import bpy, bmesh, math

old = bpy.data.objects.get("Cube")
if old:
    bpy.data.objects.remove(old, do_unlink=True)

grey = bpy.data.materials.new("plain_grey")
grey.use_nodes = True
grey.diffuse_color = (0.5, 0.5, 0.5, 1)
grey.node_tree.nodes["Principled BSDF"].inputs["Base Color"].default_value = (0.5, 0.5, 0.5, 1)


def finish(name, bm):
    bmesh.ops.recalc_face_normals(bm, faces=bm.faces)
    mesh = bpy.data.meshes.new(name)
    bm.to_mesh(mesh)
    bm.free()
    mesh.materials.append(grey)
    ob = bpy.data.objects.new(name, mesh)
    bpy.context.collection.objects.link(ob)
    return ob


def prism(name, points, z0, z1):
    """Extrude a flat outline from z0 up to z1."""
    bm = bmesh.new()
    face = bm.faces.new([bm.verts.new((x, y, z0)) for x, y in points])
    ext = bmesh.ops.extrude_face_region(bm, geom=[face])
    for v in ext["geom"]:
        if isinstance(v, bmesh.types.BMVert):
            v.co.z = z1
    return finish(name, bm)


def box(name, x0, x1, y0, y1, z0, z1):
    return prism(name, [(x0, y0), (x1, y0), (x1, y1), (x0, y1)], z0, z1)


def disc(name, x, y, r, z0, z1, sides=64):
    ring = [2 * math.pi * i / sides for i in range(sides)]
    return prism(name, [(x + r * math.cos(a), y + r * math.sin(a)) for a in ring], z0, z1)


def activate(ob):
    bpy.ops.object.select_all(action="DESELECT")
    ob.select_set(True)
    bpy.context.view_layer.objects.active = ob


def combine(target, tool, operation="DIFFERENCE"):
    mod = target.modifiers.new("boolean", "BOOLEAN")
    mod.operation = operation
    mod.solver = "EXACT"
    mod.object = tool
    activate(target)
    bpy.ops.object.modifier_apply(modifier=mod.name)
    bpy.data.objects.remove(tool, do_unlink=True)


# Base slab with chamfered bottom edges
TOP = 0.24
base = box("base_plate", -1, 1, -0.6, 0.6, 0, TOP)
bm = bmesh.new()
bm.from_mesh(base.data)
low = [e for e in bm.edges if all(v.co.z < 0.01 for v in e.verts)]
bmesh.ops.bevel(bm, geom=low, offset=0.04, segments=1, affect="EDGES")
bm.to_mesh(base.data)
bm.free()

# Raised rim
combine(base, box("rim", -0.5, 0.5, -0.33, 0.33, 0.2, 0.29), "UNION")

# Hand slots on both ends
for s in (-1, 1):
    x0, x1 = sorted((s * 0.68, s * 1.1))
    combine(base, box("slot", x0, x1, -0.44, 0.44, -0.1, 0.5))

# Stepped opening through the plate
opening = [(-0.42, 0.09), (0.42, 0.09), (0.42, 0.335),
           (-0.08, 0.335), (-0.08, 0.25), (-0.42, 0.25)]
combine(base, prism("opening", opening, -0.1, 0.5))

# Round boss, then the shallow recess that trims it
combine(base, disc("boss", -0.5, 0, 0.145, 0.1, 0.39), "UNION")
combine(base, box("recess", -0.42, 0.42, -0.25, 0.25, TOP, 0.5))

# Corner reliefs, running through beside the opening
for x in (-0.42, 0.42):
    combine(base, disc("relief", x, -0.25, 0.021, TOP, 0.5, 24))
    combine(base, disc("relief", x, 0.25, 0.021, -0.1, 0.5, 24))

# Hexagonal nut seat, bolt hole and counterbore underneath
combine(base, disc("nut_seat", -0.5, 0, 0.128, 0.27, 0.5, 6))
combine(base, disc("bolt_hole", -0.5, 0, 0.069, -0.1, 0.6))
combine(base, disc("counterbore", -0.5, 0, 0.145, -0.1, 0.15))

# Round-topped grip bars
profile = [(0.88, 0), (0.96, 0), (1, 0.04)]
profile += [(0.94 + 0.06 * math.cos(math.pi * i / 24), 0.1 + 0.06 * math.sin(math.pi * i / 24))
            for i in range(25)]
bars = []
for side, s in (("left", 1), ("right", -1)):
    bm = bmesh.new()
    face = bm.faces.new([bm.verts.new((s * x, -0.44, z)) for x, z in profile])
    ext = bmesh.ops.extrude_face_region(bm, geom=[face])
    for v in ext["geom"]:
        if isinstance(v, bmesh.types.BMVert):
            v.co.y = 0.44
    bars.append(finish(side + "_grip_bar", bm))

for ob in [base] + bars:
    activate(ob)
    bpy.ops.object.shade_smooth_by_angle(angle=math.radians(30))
★ ★ ★ ★ ★
> _WORK TO BE COMPLETED_:
Copy each entry exactly, leaving every line as it is.

> _RESULT OF THIS EXERCISE_:
import bpy, bmesh, math

old = bpy.data.objects.get("Cube")
if old:
    bpy.data.objects.remove(old, do_unlink=True)

grey = bpy.data.materials.new("plain_grey")
grey.use_nodes = True
grey.diffuse_color = (0.5, 0.5, 0.5, 1)
grey.node_tree.nodes["Principled BSDF"].inputs["Base Color"].default_value = (0.5, 0.5, 0.5, 1)


def finish(name, bm):
    bmesh.ops.recalc_face_normals(bm, faces=bm.faces)
    mesh = bpy.data.meshes.new(name)
    bm.to_mesh(mesh)
    bm.free()
    mesh.materials.append(grey)
    ob = bpy.data.objects.new(name, mesh)
    bpy.context.collection.objects.link(ob)
    return ob


def prism(name, points, z0, z1):
    """Extrude a flat outline from z0 up to z1."""
    bm = bmesh.new()
    face = bm.faces.new([bm.verts.new((x, y, z0)) for x, y in points])
    ext = bmesh.ops.extrude_face_region(bm, geom=[face])
    for v in ext["geom"]:
        if isinstance(v, bmesh.types.BMVert):
            v.co.z = z1
    return finish(name, bm)


def box(name, x0, x1, y0, y1, z0, z1):
    return prism(name, [(x0, y0), (x1, y0), (x1, y1), (x0, y1)], z0, z1)


def disc(name, x, y, r, z0, z1, sides=64):
    ring = [2 * math.pi * i / sides for i in range(sides)]
    return prism(name, [(x + r * math.cos(a), y + r * math.sin(a)) for a in ring], z0, z1)


def activate(ob):
    bpy.ops.object.select_all(action="DESELECT")
    ob.select_set(True)
    bpy.context.view_layer.objects.active = ob


def combine(target, tool, operation="DIFFERENCE"):
    mod = target.modifiers.new("boolean", "BOOLEAN")
    mod.operation = operation
    mod.solver = "EXACT"
    mod.object = tool
    activate(target)
    bpy.ops.object.modifier_apply(modifier=mod.name)
    bpy.data.objects.remove(tool, do_unlink=True)


# Base slab with chamfered bottom edges
TOP = 0.24
base = box("base_plate", -1, 1, -0.6, 0.6, 0, TOP)
bm = bmesh.new()
bm.from_mesh(base.data)
low = [e for e in bm.edges if all(v.co.z < 0.01 for v in e.verts)]
bmesh.ops.bevel(bm, geom=low, offset=0.04, segments=1, affect="EDGES")
bm.to_mesh(base.data)
bm.free()

# Raised rim
combine(base, box("rim", -0.5, 0.5, -0.33, 0.33, 0.2, 0.29), "UNION")

# Hand slots on both ends
for s in (-1, 1):
    x0, x1 = sorted((s * 0.68, s * 1.1))
    combine(base, box("slot", x0, x1, -0.44, 0.44, -0.1, 0.5))

# Stepped opening through the plate
opening = [(-0.42, 0.09), (0.42, 0.09), (0.42, 0.335),
           (-0.08, 0.335), (-0.08, 0.25), (-0.42, 0.25)]
combine(base, prism("opening", opening, -0.1, 0.5))

# Round boss, then the shallow recess that trims it
combine(base, disc("boss", -0.5, 0, 0.145, 0.1, 0.39), "UNION")
combine(base, box("recess", -0.42, 0.42, -0.25, 0.25, TOP, 0.5))

# Corner reliefs, running through beside the opening
for x in (-0.42, 0.42):
    combine(base, disc("relief", x, -0.25, 0.021, TOP, 0.5, 24))
    combine(base, disc("relief", x, 0.25, 0.021, -0.1, 0.5, 24))

# Hexagonal nut seat, bolt hole and counterbore underneath
combine(base, disc("nut_seat", -0.5, 0, 0.128, 0.27, 0.5, 6))
combine(base, disc("bolt_hole", -0.5, 0, 0.069, -0.1, 0.6))
combine(base, disc("counterbore", -0.5, 0, 0.145, -0.1, 0.15))

# Round-topped grip bars
profile = [(0.88, 0), (0.96, 0), (1, 0.04)]
profile += [(0.94 + 0.06 * math.cos(math.pi * i / 24), 0.1 + 0.06 * math.sin(math.pi * i / 24))
            for i in range(25)]
bars = []
for side, s in (("left", 1), ("right", -1)):
    bm = bmesh.new()
    face = bm.faces.new([bm.verts.new((s * x, -0.44, z)) for x, z in profile])
    ext = bmesh.ops.extrude_face_region(bm, geom=[face])
    for v in ext["geom"]:
        if isinstance(v, bmesh.types.BMVert):
            v.co.y = 0.44
    bars.append(finish(side + "_grip_bar", bm))

for ob in [base] + bars:
    activate(ob)
    bpy.ops.object.shade_smooth_by_angle(angle=math.radians(30))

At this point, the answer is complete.